→ **Task prompt**: Every line below that holds the string "rings" must be copied.

→ **Dataset records**:
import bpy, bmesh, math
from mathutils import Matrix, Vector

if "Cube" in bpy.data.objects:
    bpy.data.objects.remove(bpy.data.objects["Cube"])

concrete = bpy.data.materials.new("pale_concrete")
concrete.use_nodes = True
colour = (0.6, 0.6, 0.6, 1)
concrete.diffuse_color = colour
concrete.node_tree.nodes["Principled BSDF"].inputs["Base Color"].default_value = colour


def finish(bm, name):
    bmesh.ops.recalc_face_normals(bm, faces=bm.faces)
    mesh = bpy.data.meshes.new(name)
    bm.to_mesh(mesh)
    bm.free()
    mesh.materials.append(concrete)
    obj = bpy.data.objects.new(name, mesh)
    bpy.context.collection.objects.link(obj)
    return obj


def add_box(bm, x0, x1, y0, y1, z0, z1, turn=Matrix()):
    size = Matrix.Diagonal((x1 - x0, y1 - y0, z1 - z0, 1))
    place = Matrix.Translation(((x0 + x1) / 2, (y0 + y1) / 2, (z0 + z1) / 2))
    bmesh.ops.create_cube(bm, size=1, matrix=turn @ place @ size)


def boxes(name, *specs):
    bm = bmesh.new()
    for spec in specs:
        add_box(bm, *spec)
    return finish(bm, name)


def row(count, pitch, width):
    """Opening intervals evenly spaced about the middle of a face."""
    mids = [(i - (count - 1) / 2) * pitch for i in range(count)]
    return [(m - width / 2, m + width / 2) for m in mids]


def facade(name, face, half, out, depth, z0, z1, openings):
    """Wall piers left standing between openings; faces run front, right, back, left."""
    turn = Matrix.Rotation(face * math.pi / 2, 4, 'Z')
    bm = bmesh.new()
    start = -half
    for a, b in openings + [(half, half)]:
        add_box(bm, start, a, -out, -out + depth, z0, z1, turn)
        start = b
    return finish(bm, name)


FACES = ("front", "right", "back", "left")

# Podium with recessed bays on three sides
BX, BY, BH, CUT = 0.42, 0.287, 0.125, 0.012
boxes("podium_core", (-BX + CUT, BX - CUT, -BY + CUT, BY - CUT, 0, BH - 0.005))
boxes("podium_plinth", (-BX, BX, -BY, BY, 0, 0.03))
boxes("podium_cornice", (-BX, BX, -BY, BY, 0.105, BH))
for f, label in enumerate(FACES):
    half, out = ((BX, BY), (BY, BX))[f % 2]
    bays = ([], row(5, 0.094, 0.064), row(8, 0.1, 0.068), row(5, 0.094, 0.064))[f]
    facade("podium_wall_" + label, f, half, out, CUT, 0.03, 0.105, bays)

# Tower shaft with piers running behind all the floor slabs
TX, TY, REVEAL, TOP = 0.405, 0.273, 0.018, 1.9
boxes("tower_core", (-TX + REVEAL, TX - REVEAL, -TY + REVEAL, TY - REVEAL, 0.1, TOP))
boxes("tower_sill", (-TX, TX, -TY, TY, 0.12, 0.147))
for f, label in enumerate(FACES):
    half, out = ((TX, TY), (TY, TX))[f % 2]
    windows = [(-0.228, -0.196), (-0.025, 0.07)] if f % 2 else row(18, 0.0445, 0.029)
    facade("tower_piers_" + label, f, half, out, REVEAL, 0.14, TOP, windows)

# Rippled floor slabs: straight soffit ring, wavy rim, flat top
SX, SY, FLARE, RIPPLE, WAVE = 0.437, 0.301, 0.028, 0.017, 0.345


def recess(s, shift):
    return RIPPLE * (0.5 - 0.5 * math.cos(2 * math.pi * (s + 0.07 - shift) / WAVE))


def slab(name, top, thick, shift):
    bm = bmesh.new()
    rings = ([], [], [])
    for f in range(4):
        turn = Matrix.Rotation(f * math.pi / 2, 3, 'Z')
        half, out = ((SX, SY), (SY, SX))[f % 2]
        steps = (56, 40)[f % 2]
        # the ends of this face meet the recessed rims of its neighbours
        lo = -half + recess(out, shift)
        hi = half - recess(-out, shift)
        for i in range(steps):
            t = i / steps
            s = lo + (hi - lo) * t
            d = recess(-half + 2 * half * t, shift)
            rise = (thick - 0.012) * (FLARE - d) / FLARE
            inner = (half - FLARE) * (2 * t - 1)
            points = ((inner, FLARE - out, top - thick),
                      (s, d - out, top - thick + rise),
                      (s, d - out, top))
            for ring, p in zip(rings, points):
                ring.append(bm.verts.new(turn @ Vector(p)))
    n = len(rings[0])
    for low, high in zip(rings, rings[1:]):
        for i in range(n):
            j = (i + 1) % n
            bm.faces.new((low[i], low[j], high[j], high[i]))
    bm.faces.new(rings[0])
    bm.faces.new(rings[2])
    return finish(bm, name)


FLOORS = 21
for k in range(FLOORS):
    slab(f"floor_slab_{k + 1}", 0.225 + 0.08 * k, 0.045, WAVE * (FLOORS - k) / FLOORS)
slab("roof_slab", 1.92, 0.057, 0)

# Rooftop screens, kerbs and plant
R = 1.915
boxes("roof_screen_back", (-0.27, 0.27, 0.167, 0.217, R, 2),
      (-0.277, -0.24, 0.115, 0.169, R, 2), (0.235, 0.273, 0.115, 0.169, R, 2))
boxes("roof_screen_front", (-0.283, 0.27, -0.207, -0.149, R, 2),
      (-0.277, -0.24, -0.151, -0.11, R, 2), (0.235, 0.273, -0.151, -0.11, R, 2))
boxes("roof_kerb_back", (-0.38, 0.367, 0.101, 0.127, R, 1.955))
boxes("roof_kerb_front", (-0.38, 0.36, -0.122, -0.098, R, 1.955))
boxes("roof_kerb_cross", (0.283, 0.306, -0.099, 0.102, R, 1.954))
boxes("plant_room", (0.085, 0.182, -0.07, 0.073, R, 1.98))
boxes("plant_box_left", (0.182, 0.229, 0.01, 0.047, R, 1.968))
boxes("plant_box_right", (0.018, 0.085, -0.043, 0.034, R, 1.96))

→ **Solution for this task**:
    rings = ([], [], [])
            for ring, p in zip(rings, points):
    n = len(rings[0])
    for low, high in zip(rings, rings[1:]):
    bm.faces.new(rings[0])
    bm.faces.new(rings[2])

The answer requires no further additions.